▸ **Problem to solve**
Give back exactly the lines from the start of the listing to the line containing "geo.deleteAttribute('normal');", inclusive, and nothing beyond them.

--*--

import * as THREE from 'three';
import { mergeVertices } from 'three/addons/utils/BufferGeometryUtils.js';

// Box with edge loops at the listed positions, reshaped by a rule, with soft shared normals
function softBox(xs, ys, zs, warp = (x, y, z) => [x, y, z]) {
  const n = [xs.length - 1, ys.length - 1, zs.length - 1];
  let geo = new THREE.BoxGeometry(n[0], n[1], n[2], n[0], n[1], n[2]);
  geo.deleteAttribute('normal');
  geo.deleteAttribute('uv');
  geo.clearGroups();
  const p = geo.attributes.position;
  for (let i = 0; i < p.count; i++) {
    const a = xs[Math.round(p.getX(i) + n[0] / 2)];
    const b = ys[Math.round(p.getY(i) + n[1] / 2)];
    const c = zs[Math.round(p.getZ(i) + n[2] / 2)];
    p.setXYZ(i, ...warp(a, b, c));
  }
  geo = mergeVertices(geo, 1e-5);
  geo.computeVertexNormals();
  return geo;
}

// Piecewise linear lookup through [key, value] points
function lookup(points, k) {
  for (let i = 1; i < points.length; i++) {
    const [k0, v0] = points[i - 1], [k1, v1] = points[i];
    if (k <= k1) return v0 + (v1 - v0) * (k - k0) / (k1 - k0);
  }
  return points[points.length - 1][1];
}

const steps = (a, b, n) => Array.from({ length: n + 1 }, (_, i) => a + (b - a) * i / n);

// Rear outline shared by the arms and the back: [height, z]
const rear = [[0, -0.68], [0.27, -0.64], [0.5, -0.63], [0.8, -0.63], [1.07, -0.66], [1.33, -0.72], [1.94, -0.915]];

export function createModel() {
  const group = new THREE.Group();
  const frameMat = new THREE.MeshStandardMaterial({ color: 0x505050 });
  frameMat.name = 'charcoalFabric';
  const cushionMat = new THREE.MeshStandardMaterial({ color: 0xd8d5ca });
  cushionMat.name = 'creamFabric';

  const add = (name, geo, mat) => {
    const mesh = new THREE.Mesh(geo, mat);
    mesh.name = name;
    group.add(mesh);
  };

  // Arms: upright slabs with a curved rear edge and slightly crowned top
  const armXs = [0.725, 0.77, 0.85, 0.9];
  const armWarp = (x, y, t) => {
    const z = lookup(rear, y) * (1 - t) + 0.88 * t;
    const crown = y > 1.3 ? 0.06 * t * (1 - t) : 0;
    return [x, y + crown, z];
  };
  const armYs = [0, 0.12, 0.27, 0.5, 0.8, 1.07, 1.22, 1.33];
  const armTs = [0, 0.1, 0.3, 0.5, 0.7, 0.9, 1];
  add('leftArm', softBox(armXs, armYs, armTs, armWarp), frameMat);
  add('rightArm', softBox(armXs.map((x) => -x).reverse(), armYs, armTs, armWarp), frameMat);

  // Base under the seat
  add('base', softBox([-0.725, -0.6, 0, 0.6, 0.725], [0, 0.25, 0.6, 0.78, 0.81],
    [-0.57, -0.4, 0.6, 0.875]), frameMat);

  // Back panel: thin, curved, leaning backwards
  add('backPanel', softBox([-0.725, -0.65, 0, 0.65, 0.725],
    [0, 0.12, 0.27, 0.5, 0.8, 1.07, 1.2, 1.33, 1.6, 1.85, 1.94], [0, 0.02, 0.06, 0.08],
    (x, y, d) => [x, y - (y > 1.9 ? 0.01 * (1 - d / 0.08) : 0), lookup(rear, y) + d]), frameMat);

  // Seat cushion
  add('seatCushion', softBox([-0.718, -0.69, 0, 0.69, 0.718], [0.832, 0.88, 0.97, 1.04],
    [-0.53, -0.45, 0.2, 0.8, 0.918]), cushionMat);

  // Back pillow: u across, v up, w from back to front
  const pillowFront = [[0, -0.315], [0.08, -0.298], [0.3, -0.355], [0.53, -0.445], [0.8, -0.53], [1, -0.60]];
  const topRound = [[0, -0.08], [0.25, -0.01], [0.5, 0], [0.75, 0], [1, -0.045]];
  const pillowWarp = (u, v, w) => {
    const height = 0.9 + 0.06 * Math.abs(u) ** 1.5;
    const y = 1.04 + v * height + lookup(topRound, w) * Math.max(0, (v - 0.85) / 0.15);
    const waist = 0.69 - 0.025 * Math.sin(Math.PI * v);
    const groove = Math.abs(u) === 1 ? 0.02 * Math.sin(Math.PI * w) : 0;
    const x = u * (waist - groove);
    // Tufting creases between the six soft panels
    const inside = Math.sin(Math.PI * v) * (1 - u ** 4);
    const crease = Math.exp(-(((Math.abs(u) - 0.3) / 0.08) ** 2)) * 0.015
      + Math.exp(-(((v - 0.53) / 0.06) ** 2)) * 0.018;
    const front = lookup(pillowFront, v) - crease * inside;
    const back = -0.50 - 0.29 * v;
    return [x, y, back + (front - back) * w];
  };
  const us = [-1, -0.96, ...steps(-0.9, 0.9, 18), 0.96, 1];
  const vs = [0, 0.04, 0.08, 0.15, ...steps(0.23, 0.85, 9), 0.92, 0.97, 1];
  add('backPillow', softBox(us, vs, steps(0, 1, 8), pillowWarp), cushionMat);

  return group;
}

--*--

▸ **Exercise solution**
import * as THREE from 'three';
import { mergeVertices } from 'three/addons/utils/BufferGeometryUtils.js';

// Box with edge loops at the listed positions, reshaped by a rule, with soft shared normals
function softBox(xs, ys, zs, warp = (x, y, z) => [x, y, z]) {
  const n = [xs.length - 1, ys.length - 1, zs.length - 1];
  let geo = new THREE.BoxGeometry(n[0], n[1], n[2], n[0], n[1], n[2]);
  geo.deleteAttribute('normal');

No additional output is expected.